Exercise prompt: Every line with the word "centre" in it should be extracted from the data that follows.

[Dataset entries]
^^^^^^^^

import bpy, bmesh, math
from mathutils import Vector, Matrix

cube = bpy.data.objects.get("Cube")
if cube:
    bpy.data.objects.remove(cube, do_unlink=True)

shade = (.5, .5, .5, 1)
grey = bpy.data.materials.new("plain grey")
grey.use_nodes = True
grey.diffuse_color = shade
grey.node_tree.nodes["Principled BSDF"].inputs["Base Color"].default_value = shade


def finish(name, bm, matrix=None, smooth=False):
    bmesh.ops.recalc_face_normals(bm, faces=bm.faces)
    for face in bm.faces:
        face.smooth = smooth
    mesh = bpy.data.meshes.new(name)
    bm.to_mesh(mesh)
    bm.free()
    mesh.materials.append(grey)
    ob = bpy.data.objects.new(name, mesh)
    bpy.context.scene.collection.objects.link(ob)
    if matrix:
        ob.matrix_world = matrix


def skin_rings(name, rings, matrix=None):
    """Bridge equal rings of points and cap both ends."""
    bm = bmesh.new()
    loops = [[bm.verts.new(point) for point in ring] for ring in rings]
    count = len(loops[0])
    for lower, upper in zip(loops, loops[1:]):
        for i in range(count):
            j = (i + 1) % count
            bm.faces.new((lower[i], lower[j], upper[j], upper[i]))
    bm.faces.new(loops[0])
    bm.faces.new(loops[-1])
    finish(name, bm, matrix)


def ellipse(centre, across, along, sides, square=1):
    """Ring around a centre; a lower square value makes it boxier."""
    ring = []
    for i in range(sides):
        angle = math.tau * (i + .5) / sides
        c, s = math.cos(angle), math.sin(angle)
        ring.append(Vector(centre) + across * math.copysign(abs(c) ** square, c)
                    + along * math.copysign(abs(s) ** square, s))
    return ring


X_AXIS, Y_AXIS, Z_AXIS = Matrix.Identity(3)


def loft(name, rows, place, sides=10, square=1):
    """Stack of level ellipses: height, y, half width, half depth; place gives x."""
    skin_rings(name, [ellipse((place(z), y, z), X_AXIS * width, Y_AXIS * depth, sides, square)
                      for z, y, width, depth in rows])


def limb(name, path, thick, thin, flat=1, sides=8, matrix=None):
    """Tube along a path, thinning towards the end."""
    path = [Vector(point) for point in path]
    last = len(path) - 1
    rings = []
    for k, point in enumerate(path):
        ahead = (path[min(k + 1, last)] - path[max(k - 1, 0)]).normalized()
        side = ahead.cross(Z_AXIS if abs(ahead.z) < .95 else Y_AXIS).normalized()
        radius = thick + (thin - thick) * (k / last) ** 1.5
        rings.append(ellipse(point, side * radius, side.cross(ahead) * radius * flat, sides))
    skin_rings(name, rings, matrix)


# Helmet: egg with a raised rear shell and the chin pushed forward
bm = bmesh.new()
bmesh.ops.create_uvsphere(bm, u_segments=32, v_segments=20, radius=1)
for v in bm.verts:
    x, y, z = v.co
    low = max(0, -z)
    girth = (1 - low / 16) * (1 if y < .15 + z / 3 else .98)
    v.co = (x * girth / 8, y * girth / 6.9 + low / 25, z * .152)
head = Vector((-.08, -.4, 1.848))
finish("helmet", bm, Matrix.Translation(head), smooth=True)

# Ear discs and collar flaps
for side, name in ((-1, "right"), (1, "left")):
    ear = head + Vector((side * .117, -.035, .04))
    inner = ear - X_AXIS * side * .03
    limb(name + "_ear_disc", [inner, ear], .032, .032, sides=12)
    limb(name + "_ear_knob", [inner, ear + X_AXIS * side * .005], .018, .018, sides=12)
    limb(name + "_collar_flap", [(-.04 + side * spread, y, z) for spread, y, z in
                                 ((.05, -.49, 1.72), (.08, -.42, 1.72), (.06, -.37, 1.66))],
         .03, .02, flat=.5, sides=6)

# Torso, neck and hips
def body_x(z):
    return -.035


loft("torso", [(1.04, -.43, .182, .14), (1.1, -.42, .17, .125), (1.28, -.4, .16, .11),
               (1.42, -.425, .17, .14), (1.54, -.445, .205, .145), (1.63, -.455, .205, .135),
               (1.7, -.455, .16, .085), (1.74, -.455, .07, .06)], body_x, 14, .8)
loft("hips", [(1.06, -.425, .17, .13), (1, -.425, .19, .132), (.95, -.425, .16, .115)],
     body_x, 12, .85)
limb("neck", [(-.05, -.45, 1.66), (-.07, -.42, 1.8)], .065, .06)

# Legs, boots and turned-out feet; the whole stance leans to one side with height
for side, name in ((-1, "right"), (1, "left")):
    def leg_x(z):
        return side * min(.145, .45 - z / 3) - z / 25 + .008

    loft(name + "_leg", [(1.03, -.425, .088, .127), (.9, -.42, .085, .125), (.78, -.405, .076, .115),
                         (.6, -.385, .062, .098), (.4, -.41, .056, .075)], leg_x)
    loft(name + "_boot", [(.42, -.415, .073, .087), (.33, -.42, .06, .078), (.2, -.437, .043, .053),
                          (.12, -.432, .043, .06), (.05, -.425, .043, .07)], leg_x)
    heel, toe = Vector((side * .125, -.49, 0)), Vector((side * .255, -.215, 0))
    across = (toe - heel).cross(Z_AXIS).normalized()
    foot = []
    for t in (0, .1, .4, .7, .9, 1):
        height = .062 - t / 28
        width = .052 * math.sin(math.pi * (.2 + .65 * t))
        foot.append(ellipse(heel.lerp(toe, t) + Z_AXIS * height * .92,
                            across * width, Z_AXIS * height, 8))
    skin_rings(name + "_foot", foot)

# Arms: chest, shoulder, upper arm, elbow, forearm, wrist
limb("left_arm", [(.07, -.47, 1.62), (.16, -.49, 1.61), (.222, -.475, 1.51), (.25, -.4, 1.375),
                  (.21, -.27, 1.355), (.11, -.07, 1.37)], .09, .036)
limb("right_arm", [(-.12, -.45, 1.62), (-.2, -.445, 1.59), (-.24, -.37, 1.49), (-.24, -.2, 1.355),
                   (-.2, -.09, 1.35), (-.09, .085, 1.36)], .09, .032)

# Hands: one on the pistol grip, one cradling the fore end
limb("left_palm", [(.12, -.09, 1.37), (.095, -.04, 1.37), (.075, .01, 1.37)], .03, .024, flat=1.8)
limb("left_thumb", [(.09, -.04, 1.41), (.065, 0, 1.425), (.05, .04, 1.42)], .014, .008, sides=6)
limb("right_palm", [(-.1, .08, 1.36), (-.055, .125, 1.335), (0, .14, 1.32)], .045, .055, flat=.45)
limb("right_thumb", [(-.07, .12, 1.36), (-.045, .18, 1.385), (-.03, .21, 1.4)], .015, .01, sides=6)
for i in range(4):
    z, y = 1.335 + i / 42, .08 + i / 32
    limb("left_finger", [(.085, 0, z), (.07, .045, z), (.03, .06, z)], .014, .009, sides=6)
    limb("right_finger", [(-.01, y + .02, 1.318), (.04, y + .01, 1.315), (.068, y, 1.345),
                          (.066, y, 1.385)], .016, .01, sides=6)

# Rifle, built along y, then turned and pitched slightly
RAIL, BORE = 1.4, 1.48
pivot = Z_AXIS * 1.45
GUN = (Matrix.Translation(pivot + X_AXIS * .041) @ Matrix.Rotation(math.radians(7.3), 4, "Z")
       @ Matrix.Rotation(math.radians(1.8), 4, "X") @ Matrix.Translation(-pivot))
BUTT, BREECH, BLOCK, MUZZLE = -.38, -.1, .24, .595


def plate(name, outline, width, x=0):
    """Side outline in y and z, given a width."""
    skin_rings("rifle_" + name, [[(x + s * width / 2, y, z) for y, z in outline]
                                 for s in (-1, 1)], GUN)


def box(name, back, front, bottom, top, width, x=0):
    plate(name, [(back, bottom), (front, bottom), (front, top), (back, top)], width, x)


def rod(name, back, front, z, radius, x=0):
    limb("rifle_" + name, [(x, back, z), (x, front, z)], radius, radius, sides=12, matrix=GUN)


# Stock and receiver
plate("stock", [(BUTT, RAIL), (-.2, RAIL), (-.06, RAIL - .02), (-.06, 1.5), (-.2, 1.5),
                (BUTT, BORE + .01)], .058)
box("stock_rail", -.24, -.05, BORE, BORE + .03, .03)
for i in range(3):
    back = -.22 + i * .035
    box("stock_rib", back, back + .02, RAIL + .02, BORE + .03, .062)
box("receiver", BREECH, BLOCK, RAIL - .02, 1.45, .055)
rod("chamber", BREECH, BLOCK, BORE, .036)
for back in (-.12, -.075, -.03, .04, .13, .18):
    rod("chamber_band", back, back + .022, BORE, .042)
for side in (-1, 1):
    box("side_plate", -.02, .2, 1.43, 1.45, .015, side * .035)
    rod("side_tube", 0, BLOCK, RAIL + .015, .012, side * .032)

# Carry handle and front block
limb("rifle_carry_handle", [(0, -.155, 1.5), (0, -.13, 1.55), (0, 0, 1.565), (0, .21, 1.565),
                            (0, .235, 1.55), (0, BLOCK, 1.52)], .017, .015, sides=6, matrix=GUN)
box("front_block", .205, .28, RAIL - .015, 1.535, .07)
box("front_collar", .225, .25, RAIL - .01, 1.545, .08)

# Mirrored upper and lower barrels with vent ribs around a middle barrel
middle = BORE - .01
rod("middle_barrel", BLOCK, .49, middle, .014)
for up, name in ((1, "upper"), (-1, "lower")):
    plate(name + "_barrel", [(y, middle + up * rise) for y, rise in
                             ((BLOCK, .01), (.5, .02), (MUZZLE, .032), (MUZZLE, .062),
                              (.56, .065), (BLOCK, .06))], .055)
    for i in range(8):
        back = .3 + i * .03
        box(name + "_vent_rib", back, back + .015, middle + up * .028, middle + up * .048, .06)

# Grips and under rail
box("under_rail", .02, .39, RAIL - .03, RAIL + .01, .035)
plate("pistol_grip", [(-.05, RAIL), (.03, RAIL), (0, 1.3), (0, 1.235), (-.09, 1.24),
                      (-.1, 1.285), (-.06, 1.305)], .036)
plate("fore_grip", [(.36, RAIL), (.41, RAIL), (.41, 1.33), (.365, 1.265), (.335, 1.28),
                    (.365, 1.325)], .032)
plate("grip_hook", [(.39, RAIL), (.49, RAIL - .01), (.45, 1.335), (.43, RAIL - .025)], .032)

^^^^^^^^

Task result:
def ellipse(centre, across, along, sides, square=1):
    """Ring around a centre; a lower square value makes it boxier."""
        ring.append(Vector(centre) + across * math.copysign(abs(c) ** square, c)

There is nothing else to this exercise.